US stock markets were closed yesterday in remembrance of Dr. Martin Luther King, and given the headwinds the world economy faces, perhaps policymakers could benefit from his overriding message of inclusion and cooperation.
Many of the biggest risks facing the global economy stem from a failure to “get along,” both internationally (the ongoing US-China trade war) and domestically (the US government shutdown, Brexit). The last 24 hours highlighted these differences though the US’s extradition request for a prominent Chinese businesswoman, the IMF’s decision to downgrade its global growth forecasts (due partially to trade tensions), the lukewarm reception to PM May’s Brexit Plan B bill, and the increasingly-contentious US government shutdown.
As a result, traders are aggressively selling US equities, with major indices unwinding the gains from Friday’s trade-optimism-induced rally. From a technical perspective, the S&P 500 has now broken down from its “rising wedge” pattern off the Boxing Day panic low. Despite the seemingly bullish name, this price action pattern shows that buyers are struggling to push the price higher on each subsequent swing. It is a classic sign of waning buying pressure and often portends a bearish reversal. That said, we’re hesitant to make any broad conclusions off merely a single down day, especially following such a strong rally off the lows.
Moving forward, bulls will want to see if prices can hold above the key previous support level in the 2600 range. A break below there could open the door for a retest of the late December lows. Meanwhile, the key area to watch if prices rally will be the confluence of the 61.8% Fibonacci retracement of the Q4 swoon and the 100-day moving average near 2715.
Source: TradingView, FOREX.com

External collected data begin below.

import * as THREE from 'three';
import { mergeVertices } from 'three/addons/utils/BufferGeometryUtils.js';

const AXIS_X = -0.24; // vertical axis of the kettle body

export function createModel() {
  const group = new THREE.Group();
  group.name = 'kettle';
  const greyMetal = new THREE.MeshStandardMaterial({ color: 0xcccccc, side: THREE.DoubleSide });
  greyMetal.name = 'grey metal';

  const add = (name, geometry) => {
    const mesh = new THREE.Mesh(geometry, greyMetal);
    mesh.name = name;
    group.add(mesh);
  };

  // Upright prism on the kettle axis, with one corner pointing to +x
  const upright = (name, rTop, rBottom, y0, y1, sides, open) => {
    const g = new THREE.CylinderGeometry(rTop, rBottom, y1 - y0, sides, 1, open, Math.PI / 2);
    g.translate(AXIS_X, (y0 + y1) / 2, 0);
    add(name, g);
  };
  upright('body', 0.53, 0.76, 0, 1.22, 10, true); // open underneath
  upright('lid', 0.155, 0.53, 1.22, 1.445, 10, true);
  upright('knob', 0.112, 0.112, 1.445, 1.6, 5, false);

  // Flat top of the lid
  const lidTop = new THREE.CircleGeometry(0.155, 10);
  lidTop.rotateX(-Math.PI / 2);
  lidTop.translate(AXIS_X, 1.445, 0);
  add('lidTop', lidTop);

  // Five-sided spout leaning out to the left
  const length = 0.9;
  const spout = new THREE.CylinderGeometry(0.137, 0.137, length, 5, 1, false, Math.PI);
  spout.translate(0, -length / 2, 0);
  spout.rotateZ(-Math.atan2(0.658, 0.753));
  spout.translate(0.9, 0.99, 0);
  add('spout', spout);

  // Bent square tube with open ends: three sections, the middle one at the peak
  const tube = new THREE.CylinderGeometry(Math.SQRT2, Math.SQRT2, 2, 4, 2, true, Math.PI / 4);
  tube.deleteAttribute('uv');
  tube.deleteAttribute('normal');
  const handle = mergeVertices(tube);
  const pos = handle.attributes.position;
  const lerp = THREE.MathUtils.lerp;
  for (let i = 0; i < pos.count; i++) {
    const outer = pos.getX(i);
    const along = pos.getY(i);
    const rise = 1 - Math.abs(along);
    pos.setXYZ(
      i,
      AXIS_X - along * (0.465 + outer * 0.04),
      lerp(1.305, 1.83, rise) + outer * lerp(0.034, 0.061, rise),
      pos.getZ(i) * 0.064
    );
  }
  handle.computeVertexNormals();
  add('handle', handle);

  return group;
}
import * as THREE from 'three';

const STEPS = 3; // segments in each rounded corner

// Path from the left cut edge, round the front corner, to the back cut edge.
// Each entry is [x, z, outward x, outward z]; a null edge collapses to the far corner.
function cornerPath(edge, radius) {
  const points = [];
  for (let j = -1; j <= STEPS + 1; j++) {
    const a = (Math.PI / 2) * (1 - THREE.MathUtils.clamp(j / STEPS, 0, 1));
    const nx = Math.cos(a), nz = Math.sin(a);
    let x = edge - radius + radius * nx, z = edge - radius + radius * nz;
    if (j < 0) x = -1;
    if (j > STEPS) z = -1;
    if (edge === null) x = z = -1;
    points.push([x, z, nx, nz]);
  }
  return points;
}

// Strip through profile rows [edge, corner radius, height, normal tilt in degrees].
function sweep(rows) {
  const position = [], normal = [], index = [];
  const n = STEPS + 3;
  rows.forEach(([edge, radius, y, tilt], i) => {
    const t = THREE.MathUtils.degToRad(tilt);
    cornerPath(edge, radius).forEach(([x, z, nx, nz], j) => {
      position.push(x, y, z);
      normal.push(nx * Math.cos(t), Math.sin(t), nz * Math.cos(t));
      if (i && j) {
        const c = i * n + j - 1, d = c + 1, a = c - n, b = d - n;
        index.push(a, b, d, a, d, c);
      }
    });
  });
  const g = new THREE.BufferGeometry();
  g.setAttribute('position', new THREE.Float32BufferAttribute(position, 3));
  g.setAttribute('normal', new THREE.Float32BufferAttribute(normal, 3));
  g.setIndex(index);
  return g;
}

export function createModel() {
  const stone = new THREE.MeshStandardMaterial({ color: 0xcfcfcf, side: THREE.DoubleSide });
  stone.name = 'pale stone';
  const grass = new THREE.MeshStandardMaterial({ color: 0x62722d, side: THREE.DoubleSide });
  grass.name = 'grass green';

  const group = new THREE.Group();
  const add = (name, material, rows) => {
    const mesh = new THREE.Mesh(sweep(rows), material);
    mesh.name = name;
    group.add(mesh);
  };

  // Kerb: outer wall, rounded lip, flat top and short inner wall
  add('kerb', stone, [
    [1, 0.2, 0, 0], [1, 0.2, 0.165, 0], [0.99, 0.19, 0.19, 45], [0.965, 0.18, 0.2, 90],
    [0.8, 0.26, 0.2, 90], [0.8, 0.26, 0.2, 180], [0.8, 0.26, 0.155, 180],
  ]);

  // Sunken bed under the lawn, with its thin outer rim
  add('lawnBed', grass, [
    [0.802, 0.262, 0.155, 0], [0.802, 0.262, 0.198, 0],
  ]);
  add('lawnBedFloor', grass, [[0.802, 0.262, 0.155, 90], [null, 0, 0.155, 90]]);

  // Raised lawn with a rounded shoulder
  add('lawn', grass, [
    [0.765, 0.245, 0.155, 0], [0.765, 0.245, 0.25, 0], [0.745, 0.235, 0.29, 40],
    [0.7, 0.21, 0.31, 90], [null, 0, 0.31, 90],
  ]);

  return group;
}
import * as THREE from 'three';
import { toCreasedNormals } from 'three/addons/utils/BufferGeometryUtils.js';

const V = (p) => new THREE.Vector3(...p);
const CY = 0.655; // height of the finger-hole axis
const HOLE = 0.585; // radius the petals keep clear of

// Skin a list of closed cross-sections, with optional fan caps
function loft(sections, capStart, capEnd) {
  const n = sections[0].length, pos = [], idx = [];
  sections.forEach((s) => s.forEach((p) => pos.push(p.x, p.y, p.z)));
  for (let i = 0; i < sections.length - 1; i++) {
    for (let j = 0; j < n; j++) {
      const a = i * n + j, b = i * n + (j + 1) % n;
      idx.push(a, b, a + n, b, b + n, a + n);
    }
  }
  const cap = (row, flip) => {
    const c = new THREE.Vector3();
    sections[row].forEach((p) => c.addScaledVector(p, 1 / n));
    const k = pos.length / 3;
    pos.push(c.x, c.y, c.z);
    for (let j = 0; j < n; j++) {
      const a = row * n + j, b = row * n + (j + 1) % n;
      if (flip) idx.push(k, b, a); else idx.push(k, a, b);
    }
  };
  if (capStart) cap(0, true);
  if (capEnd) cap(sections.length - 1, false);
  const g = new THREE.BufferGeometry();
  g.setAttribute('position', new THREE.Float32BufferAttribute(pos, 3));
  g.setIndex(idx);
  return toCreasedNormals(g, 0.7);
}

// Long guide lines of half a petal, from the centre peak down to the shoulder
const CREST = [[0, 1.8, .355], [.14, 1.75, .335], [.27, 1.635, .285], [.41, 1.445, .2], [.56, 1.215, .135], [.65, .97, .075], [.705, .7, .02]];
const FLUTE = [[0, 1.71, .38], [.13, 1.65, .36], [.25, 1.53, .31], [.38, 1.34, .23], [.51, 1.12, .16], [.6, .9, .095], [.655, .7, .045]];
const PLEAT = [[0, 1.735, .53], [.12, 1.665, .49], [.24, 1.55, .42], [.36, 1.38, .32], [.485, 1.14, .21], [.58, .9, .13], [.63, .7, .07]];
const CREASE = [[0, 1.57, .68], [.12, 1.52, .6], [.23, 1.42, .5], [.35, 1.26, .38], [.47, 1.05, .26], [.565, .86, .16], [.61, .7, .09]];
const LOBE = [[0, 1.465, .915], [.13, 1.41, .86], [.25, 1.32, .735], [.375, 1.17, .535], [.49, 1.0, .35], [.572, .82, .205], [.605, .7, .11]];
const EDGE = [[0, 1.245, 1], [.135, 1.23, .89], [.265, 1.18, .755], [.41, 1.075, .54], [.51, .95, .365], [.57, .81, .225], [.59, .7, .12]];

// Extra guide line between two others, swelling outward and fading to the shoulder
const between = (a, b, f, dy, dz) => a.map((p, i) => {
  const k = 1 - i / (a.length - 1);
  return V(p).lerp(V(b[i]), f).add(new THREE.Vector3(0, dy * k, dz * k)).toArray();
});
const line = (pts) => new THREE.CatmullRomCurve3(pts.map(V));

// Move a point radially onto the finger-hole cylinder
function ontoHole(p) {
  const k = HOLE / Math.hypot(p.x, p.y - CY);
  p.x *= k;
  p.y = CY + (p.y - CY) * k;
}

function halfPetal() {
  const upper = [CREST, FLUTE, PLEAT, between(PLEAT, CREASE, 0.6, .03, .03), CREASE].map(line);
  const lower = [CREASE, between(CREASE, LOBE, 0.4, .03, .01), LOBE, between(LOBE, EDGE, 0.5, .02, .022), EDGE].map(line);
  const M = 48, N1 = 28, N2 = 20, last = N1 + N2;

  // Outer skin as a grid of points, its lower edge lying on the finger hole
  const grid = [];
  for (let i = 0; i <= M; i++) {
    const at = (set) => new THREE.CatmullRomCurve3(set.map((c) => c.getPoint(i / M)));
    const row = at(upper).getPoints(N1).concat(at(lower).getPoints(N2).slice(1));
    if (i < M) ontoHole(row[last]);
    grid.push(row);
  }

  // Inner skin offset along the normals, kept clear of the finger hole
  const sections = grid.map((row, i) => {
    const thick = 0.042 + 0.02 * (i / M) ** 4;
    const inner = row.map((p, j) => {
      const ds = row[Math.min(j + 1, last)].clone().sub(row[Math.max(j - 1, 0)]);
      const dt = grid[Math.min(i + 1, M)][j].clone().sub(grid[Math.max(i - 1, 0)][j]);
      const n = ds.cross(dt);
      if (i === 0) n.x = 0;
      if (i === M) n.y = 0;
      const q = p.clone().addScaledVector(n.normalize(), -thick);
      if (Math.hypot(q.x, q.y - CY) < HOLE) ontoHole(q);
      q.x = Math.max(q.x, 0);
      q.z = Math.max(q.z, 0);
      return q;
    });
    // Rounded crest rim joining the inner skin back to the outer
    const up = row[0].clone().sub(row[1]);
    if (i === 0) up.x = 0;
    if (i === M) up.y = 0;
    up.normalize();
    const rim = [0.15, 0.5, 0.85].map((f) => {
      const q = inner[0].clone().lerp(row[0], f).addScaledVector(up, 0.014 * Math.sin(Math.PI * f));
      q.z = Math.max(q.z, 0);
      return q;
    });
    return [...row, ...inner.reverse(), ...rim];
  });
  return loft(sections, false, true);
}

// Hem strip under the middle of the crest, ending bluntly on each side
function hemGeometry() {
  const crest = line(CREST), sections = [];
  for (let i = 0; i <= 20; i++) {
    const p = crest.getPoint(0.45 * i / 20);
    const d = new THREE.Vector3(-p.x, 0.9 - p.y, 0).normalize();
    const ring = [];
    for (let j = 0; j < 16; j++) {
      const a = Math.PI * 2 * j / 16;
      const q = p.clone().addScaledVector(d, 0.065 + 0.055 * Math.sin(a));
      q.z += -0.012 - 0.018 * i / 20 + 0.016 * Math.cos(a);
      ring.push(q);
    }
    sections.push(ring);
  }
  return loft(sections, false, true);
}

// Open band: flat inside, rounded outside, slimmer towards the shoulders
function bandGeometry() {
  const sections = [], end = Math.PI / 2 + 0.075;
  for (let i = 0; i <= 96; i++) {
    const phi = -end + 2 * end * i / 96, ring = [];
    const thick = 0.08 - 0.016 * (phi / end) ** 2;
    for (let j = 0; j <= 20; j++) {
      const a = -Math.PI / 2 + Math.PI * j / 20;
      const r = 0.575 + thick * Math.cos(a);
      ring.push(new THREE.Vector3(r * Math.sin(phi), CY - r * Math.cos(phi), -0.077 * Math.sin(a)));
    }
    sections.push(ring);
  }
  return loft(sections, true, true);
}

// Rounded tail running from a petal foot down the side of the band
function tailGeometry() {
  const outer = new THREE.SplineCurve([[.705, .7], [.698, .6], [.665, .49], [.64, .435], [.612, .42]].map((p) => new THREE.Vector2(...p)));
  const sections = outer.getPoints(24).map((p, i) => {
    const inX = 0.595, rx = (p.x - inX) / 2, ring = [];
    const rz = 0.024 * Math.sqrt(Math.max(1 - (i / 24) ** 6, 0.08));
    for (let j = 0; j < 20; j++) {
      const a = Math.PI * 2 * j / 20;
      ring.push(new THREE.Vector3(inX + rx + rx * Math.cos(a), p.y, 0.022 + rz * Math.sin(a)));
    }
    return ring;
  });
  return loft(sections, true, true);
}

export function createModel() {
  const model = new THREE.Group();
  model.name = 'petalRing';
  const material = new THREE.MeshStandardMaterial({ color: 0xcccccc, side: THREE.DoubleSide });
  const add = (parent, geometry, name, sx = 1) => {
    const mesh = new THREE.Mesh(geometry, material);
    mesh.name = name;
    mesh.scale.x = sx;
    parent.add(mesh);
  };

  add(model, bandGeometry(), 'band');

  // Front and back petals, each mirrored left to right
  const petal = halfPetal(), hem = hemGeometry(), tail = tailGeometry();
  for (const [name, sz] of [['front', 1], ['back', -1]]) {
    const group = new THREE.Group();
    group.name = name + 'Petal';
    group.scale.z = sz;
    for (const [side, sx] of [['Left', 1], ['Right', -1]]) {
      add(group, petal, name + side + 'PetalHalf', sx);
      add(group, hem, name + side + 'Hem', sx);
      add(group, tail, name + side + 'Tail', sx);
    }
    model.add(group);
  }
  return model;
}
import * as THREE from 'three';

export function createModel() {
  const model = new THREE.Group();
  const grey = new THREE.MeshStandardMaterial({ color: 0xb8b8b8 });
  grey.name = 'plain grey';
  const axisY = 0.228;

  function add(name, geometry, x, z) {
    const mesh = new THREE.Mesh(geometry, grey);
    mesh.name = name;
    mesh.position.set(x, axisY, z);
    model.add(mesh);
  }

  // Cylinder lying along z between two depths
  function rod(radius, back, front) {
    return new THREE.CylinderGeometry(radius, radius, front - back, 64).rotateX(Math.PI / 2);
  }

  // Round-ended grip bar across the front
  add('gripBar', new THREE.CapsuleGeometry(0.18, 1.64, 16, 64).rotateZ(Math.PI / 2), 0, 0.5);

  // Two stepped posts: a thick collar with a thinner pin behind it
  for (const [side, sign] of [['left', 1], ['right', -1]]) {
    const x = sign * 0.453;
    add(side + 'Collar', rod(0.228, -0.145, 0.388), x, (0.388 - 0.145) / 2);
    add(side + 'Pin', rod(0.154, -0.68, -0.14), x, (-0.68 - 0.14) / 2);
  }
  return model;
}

Shutdown tensions are poised to pick up with 800,000 government employees set to miss their second paycheck on Friday, and three of four largest publicly-traded companies on the planet set to report Q4 earnings next week (AAPL on Tuesday, MSFT on Wednesday, AMZN on Thursday), volatility may be here to stay.